Childcare Places and the Childcare Access Hotline
Figures provided from the Childcare Access Hotline show that there are between 97,000 and 120,000 childcare vacancies depending on the day of the week across Australia.
Federal Families Minister Mal Brough said the improved Childcare Access Hotline had been collecting vacancy data since July 1 in order to provide a more responsive service to parents.
"The Childcare Access Hotline was established by the Howard Government to provide childcare information to help parents with their childcare choices."
"The Hotline has provided a range of information about local services, types of childcare and Government funded assistance. Since July we have expanded the service to provide parents with more information about services that have vacancies that might meet their childcare needs."

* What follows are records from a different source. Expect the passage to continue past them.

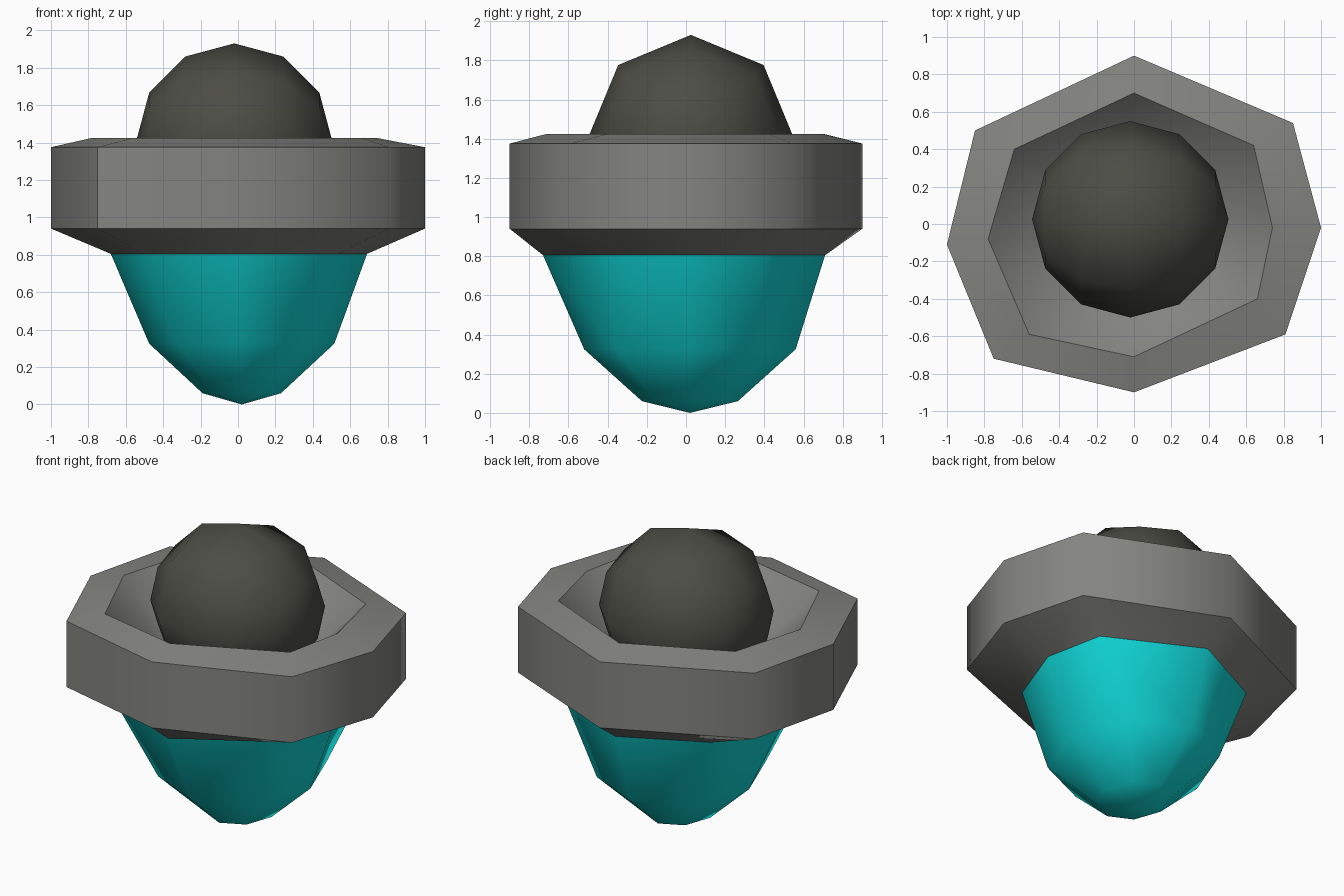
import bpy, bmesh, math

if "Cube" in bpy.data.objects:
    bpy.data.objects.remove(bpy.data.objects["Cube"])


def material(name, rgb):
    m = bpy.data.materials.new(name)
    m.diffuse_color = (*rgb, 1)
    m.use_nodes = True
    m.node_tree.nodes["Principled BSDF"].inputs["Base Color"].default_value = m.diffuse_color
    return m


GREY = material("stone_grey", (0.23, 0.23, 0.215))
DARK = material("dark_olive_grey", (0.073, 0.073, 0.06))
TEAL = material("teal", (0.005, 0.68, 0.68))


def finish(obj, mat, angle):
    obj.data.materials.append(mat)
    bpy.ops.object.select_all(action='DESELECT')
    obj.select_set(True)
    bpy.context.view_layer.objects.active = obj
    bpy.ops.object.shade_smooth_by_angle(angle=math.radians(angle))


def loft(name, loops, mat, angle, tip=None):
    """Skin a stack of eight-sided loops, given as (outline, z); tip closes the last one."""
    bm = bmesh.new()
    rings = [[bm.verts.new((x, y, z)) for x, y in pts] for pts, z in loops]
    for a, b in zip(rings, rings[1:]):
        for i in range(8):
            j = (i + 1) % 8
            bm.faces.new((a[i], a[j], b[j], b[i]))
    if tip:
        t = bm.verts.new(tip)
        last = rings[-1]
        for i in range(8):
            bm.faces.new((last[i], last[(i + 1) % 8], t))
    me = bpy.data.meshes.new(name)
    bm.to_mesh(me)
    bm.free()
    obj = bpy.data.objects.new(name, me)
    bpy.context.collection.objects.link(obj)
    finish(obj, mat, angle)
    return obj


def scaled(pts, k):
    return [(x * k, y * k) for x, y in pts]


def octagon(rx, ry):
    return [(0.02 + rx * math.cos(i * math.pi / 4), 0.02 + ry * math.sin(i * math.pi / 4))
            for i in range(8)]


# Uneven eight-sided outlines, counter-clockwise from +x
outer = [(1, -.02), (.85, .54), (0, .9), (-.85, .5), (-1, -.11), (-.75, -.72), (0, -.9), (.81, -.59)]
inner = [(.74, -.02), (.64, .42), (0, .7), (-.64, .4), (-.78, -.08), (-.56, -.59), (0, -.71), (.66, -.4)]
cup_rim = [(.69, .02), (.61, .41), (.02, .71), (-.5, .45), (-.68, -.05), (-.51, -.53), (0, -.73), (.53, -.41)]

# Collar: underside slope, upright wall, gentle top slope
loft("collar", [(cup_rim, .805), (outer, .94), (outer, 1.375), (inner, 1.425)], GREY, 53)

# Bowl sunk into the collar
loft("bowl", [(inner, 1.425), (scaled(inner, .58), 1.12)], GREY, 60, tip=(0, 0, 1.0))

# Cup below the collar, wound downwards
cup = loft("cup", [(cup_rim, .805), (octagon(.495, .54), .325), (octagon(.21, .245), .06)],
           TEAL, 60, tip=(.02, .02, 0))
# Bowl and cup are lofted downwards, so turn the cup outwards
cup.data.flip_normals()

# Ball resting in the bowl, poles along x
bpy.ops.mesh.primitive_uv_sphere_add(segments=8, ring_count=6, radius=.525,
                                     location=(-.02, .025, 1.405), rotation=(0, math.pi / 2, 0))
ball = bpy.context.object
ball.name = "ball"
finish(ball, DARK, 60)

Mr Brough said there will be further improvements to the system to collect more detailed vacancy information including whether any vacancies available are for babies.
"The data at national and state level is the most reliable data that has ever been available about the sector and debunks Labor’s claims that there are widespread shortages."
"We have always believed that there was a considerable number of available places but that from time to time, there would be some localised areas of demand. This data supports that view and as the system improves over time we aim to monitor those trends."
"In the Budget we announced the intention to develop a new National Child Care Management System to track childcare supply and ensure that every dollar of taxpayer assistance provides parents with quality childcare places."
"When that system is complete we will publish detailed market data so that providers have much better information than they currently have."
The Childcare Access Hotline number for parents seeking care information is 1800 670 305
Table (Vacancies By State) and Childcare Facts Attached
Some Basic Childcare Facts
- The Howard Government has doubled the number of places from 300,000 under Labor to 600,000 and invests a massive $10 billion over four years to support parent’s childcare choices.
- Since the recent Budget, 99% of the sector is now uncapped and can provide funded places where and when parents need them.
- The Australian Institute of Health and Welfare report, Trends in Affordability of Child Care Services, said that even before families received the Child Care Tax Rebate they were better off in terms of cost under the Howard Government than Labor because the proportion of income spent on out of pocket child care costs is lower than 10 years ago.
- A recent OECD report showed that the Australian Government provides higher levels of subsidy for parents childcare costs than comparable countries.
- Labor’s record on childcare is appalling:
- Women were lucky to get a job with high unemployment under Labor and there were half the number of funded child care places. State Labor Governments underfund their pre-school responsibilities proving that when in office Labor does not provide more support for early childhood care.
- Labors current proposals for childcare are unfunded, uncosted and all over the place.
- Labor can’t say where they would build childcare centres – noting that until recently they were claiming widespread shortages existed. Their proposal depends on state governments and councils giving up free land which they could do now if they wanted to.
- Labor’s Tanya Plibersek confessed within a month of Labor’s proposal that they couldn’t end the so-called "double drop-off" because they couldn’t guarantee land would be available within the schools they expected to co-locate childcare centres.
- Labor’s childcare tax musings lack detail, are uncosted and would favour a wealthy few. Importantly, to get a tax break would require complex and costly tax rulings.
- Kim Beazley has ‘fessed up that he can’t increase childcare workers wages which his own front bench claim is the reason for worker shortages.